### Supplied data
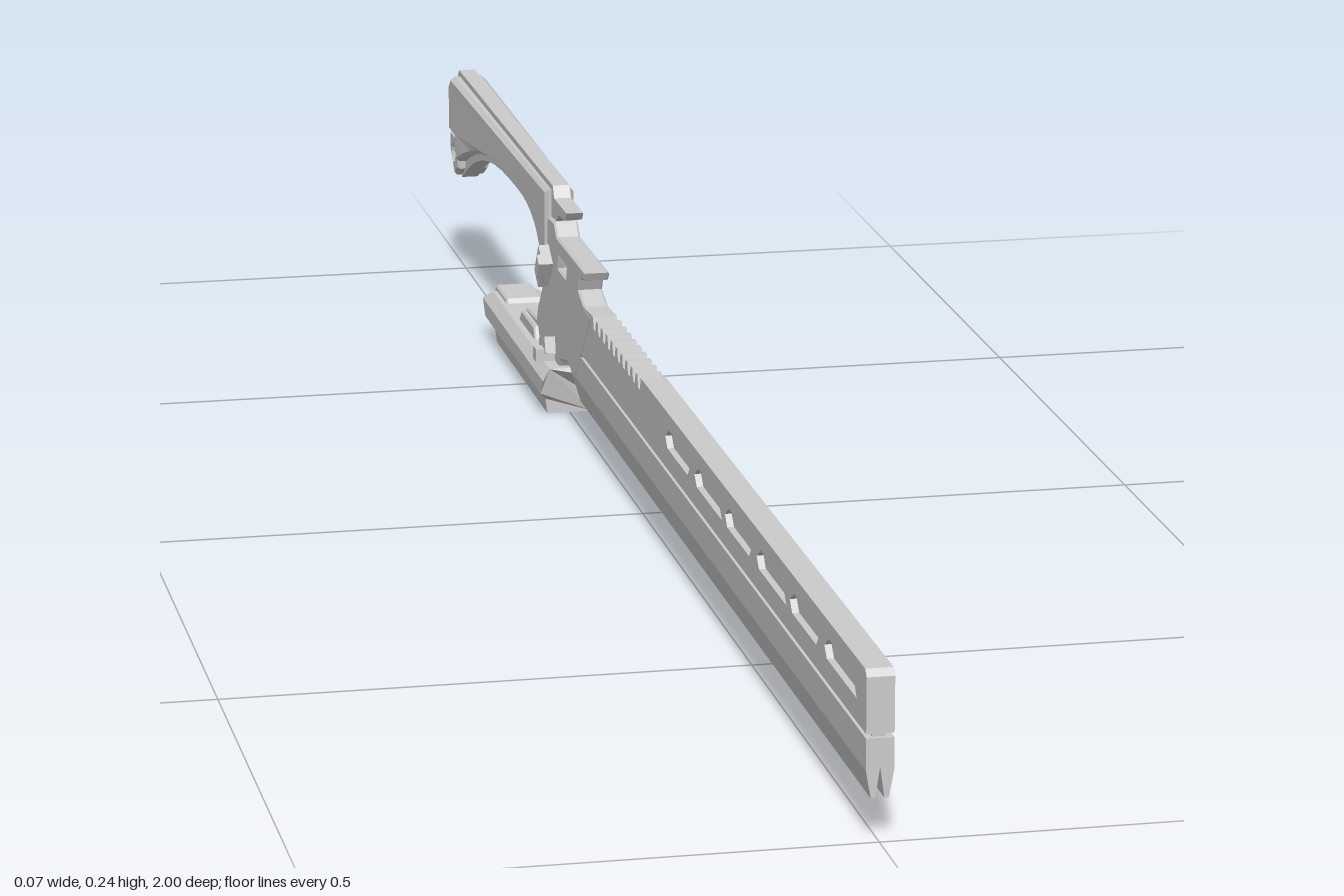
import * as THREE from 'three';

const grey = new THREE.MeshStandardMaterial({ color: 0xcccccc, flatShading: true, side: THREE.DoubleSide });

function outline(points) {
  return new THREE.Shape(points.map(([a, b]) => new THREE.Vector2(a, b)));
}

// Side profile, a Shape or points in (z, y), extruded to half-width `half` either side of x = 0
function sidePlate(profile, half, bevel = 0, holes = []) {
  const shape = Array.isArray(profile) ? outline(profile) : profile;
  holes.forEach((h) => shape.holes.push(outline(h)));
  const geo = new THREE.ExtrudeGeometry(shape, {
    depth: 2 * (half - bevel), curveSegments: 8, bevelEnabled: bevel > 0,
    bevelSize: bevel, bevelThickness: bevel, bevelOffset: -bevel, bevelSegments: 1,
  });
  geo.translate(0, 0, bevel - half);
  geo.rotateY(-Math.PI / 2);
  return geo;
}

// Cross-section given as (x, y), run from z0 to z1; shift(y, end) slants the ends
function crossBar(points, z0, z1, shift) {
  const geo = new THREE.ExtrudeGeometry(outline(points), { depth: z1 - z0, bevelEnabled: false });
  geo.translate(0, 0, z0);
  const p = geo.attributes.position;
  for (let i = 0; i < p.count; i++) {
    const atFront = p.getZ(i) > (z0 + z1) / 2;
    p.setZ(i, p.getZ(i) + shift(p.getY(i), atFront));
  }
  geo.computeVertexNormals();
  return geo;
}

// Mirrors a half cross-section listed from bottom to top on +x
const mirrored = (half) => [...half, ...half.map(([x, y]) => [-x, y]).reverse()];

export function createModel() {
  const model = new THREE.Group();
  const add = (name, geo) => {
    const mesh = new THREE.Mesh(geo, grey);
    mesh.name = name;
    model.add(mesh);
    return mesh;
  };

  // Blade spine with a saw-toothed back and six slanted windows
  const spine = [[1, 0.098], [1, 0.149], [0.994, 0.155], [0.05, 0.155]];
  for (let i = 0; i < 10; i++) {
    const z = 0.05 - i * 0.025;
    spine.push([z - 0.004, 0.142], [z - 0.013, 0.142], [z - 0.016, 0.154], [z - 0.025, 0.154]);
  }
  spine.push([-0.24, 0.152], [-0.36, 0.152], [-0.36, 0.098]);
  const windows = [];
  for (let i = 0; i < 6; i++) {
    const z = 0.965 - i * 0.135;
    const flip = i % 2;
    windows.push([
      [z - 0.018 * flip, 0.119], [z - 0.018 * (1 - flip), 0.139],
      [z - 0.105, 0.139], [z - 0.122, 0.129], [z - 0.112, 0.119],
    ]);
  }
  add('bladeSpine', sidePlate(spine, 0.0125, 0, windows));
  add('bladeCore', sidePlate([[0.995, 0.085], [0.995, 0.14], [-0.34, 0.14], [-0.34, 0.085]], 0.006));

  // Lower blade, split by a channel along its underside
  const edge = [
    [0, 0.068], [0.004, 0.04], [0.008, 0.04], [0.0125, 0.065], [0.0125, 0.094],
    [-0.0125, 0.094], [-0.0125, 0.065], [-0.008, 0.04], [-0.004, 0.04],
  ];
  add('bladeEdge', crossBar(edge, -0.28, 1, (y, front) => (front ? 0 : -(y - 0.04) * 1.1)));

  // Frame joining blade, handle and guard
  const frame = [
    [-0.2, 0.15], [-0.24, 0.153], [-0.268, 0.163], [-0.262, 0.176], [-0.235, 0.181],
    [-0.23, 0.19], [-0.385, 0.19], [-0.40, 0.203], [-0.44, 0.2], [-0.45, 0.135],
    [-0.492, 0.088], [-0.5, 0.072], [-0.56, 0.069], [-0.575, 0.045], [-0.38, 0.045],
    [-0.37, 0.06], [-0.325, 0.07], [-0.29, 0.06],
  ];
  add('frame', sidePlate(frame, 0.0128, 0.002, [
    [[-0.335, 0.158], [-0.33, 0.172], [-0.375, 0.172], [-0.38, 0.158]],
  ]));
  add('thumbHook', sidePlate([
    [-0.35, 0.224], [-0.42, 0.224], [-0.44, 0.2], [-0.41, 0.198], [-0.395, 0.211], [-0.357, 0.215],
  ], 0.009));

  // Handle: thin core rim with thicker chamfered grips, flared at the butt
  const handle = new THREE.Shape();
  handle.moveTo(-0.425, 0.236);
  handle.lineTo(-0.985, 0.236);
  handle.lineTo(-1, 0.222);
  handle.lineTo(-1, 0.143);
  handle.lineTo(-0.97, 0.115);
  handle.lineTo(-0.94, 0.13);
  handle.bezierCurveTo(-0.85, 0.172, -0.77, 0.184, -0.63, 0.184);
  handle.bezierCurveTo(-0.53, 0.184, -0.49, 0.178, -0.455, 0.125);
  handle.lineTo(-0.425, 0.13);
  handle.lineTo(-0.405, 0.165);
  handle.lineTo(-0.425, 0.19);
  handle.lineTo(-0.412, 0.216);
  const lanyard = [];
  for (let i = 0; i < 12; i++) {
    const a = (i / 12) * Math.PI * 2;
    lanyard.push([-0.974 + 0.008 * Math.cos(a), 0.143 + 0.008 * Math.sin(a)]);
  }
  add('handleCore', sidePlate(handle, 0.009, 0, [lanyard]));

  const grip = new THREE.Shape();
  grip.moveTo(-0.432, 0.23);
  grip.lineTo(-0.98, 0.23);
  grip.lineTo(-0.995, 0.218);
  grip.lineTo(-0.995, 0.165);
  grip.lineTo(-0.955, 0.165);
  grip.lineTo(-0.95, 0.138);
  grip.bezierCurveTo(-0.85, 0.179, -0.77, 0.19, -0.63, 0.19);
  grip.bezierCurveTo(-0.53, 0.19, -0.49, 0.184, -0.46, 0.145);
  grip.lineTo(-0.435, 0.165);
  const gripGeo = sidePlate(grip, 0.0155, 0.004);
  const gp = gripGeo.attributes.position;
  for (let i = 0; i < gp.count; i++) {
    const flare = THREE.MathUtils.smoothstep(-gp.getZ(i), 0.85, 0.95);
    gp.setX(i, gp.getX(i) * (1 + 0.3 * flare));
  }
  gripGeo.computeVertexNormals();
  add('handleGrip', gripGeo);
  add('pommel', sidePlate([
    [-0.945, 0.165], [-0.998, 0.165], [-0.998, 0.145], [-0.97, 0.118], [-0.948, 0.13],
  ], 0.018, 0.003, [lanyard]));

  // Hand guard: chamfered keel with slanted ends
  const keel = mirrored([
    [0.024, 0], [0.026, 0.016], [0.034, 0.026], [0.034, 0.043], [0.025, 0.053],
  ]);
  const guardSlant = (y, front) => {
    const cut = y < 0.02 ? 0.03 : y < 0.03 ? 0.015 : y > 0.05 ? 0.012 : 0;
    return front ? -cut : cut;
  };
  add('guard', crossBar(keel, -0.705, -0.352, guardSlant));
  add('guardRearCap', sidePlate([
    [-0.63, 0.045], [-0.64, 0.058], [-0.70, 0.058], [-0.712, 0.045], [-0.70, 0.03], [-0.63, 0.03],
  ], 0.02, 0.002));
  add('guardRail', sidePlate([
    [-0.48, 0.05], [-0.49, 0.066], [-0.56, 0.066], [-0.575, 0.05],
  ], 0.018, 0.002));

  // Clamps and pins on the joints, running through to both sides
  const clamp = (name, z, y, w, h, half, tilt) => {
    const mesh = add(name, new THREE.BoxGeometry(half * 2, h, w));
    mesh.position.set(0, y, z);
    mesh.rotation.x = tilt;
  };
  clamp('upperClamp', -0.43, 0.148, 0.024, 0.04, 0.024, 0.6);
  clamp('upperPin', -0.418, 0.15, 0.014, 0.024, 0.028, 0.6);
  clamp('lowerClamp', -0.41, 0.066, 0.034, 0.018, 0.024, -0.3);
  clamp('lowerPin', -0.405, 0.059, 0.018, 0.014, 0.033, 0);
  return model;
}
######
» Exercise details
Gather all lines from the records above in which "half" appears.

» Answer section
// Side profile, a Shape or points in (z, y), extruded to half-width `half` either side of x = 0
function sidePlate(profile, half, bevel = 0, holes = []) {
    depth: 2 * (half - bevel), curveSegments: 8, bevelEnabled: bevel > 0,
  geo.translate(0, 0, bevel - half);
// Mirrors a half cross-section listed from bottom to top on +x
const mirrored = (half) => [...half, ...half.map(([x, y]) => [-x, y]).reverse()];
  const clamp = (name, z, y, w, h, half, tilt) => {
    const mesh = add(name, new THREE.BoxGeometry(half * 2, h, w));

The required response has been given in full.